Brooding and sinewy, with luminous blue eyes and a husky voice, Newman resembled a preppy Greek God in his earliest screen roles. He quickly rebelled against conventional casting that tried to turn him into a pretty-boy alternative to Marlon Brando and James Dean. He became known as an introspective and nonconformist performer — a perfect anti-hero idol for the socially rebellious 1960s and 1970s.
In many of Newman’s best films — “The Hustler,” “Hud,” “Harper,” “Cool Hand Luke,” “Butch Cassidy and the Sundance Kid,” “The Sting,” “Slap Shot,” “The Verdict,” “Nobody’s Fool” and “The Color of Money” (for which he won the Oscar) — he played amoral rats, genial louts, self-destructive idealists, drunkards and has-beens. Some of his characters redeem themselves by being defeated or killed, and others just continue bumming along.
Newman hated to see his characters triumph on charm alone. No one, he said, would pay money to see such a beautiful man win the woman and save the day. Off-screen, he mocked his sex-symbol status and said that his personality was closest to the vulgar, second-rate hockey coach he played in “Slap Shot” (1977). His approach likely saved his career as he matured into a disciplined performer, one of the most enduring and polished of screen stars.
Newman also became known for his philanthropic work. His famous Newman’s Own Food Products, which included home made salad dressing, salsa, popcorn, lemonade, and more raised large amounts for charity and he established “The Hole in the Wall Camps” for terminally ill children.
No stranger to politics, Newman was known for his liberal Democratic views. He became a vocal advocate for the Civil Rights movement, spoke against the Vietnam War, and even appeared on President Nixon’s infamous enemies list.
He was married twice, the second to Actress Joanne Woodward lasted fifty years, imagine seeing that in Hollywood today. Newman was no doubt one of the last of a dying breed. One of those personalities who didn’t need to shock us and make the front page of tabloids, nor marinade himself in the trends and public relations stunts of modern Hollywood stars to get our attention. His half century’s worth of work in motion pictures, business, charity, and political activism; as well as his affable personality was enough.

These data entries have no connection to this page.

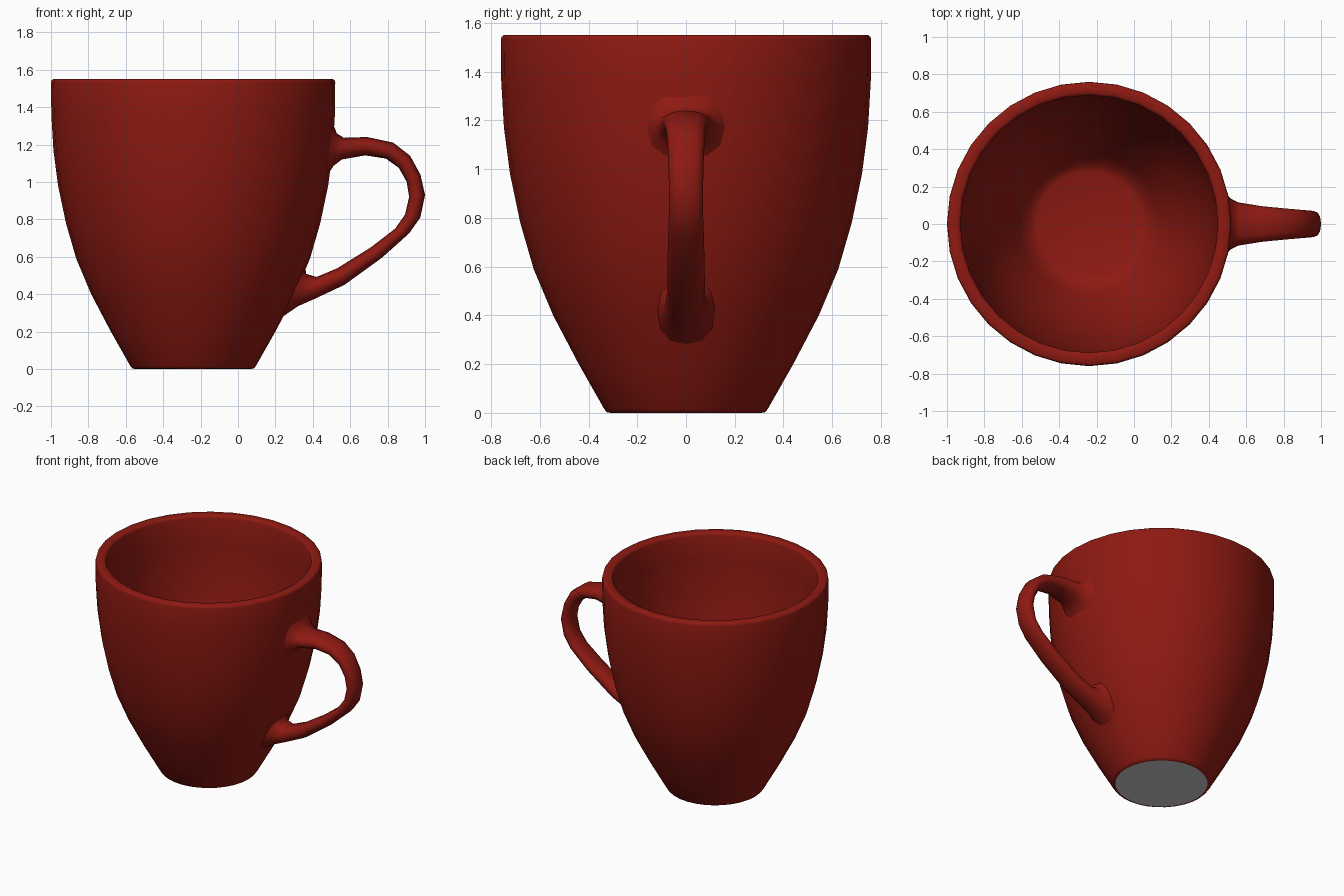
import bpy, bmesh
from math import sin, cos, pi

if "Cube" in bpy.data.objects:
    bpy.data.objects.remove(bpy.data.objects["Cube"])

CX = -0.24      # axis of the cup
SEGS = 32

red = bpy.data.materials.new("red_glaze")
red.diffuse_color = (0.27, 0.01, 0.006, 1)
red.use_nodes = True
red.node_tree.nodes["Principled BSDF"].inputs["Base Color"].default_value = red.diffuse_color


def finish(name, bm, mat=None, angle=50):
    bmesh.ops.recalc_face_normals(bm, faces=bm.faces)
    mesh = bpy.data.meshes.new(name)
    bm.to_mesh(mesh)
    bm.free()
    ob = bpy.data.objects.new(name, mesh)
    bpy.context.collection.objects.link(ob)
    if mat:
        mesh.materials.append(mat)
    bpy.ops.object.select_all(action='DESELECT')
    ob.select_set(True)
    bpy.context.view_layer.objects.active = ob
    bpy.ops.object.shade_smooth_by_angle(angle=angle * pi / 180)
    return ob


def bridge(bm, rings):
    for a, b in zip(rings, rings[1:]):
        n = len(a)
        for i in range(n):
            j = (i + 1) % n
            bm.faces.new((a[i], a[j], b[j], b[i]))


# cup: outer wall, rounded rim, inner wall and floor as one lathe profile (r, z)
profile = [(0.31, 0), (0.325, 0.003), (0.335, 0.015), (0.44, 0.2), (0.545, 0.4),
           (0.625, 0.59), (0.68, 0.78), (0.722, 0.98), (0.747, 1.17), (0.758, 1.36),
           (0.76, 1.53), (0.757, 1.543), (0.747, 1.55),
           (0.705, 1.55), (0.693, 1.544), (0.688, 1.53),
           (0.686, 1.36), (0.675, 1.17), (0.652, 0.98), (0.613, 0.78), (0.56, 0.59),
           (0.48, 0.4), (0.375, 0.2), (0.32, 0.115), (0.28, 0.1)]
bm = bmesh.new()
rings = [[bm.verts.new((CX + r * cos(2 * pi * i / SEGS), r * sin(2 * pi * i / SEGS), z))
          for i in range(SEGS)] for r, z in profile]
bridge(bm, rings)
bm.faces.new(rings[-1])
finish("cup", bm, red)

# unglazed grey underside
bm = bmesh.new()
bm.faces.new([bm.verts.new((CX + 0.31 * cos(2 * pi * i / SEGS),
                            -0.31 * sin(2 * pi * i / SEGS), 0)) for i in range(SEGS)])
base = finish("base", bm)
if base.data.polygons[0].normal.z > 0:
    base.data.flip_normals()

# handle: each section gives outer x, z, inner x, z and half width, flared at both ends
sections = [(0.505, 1.32, 0.475, 1.03, 0.16), (0.528, 1.26, 0.51, 1.085, 0.135),
            (0.565, 1.236, 0.555, 1.12, 0.115), (0.69, 1.24, 0.68, 1.142, 0.095),
            (0.83, 1.21, 0.79, 1.125, 0.083), (0.92, 1.14, 0.86, 1.075, 0.076),
            (0.975, 1.04, 0.902, 1.0, 0.072), (1.0, 0.93, 0.915, 0.92, 0.07),
            (0.975, 0.81, 0.893, 0.825, 0.07), (0.915, 0.725, 0.84, 0.75, 0.073),
            (0.77, 0.595, 0.71, 0.65, 0.076), (0.57, 0.45, 0.53, 0.538, 0.078),
            (0.41, 0.375, 0.42, 0.492, 0.085), (0.32, 0.335, 0.365, 0.508, 0.1),
            (0.24, 0.28, 0.355, 0.57, 0.12)]
bm = bmesh.new()
rings = []
for ox, oz, ix, iz, w in sections:
    ring = []
    for k in range(12):
        c, s = cos(2 * pi * k / 12), sin(2 * pi * k / 12)
        # slightly squared oval
        c, s = [abs(v) ** 0.85 * (1 if v > 0 else -1) for v in (c, s)]
        ring.append(bm.verts.new(((ox + ix) / 2 + c * (ox - ix) / 2, s * w,
                                  (oz + iz) / 2 + c * (oz - iz) / 2)))
    rings.append(ring)
bridge(bm, rings)
finish("handle", bm, red, 80)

Newman is survived by his wife Joanne Woodward as well as four of his five children. May he rest in peace. Hollywood stars of today could sure learn a few good lessons from Paul Newman.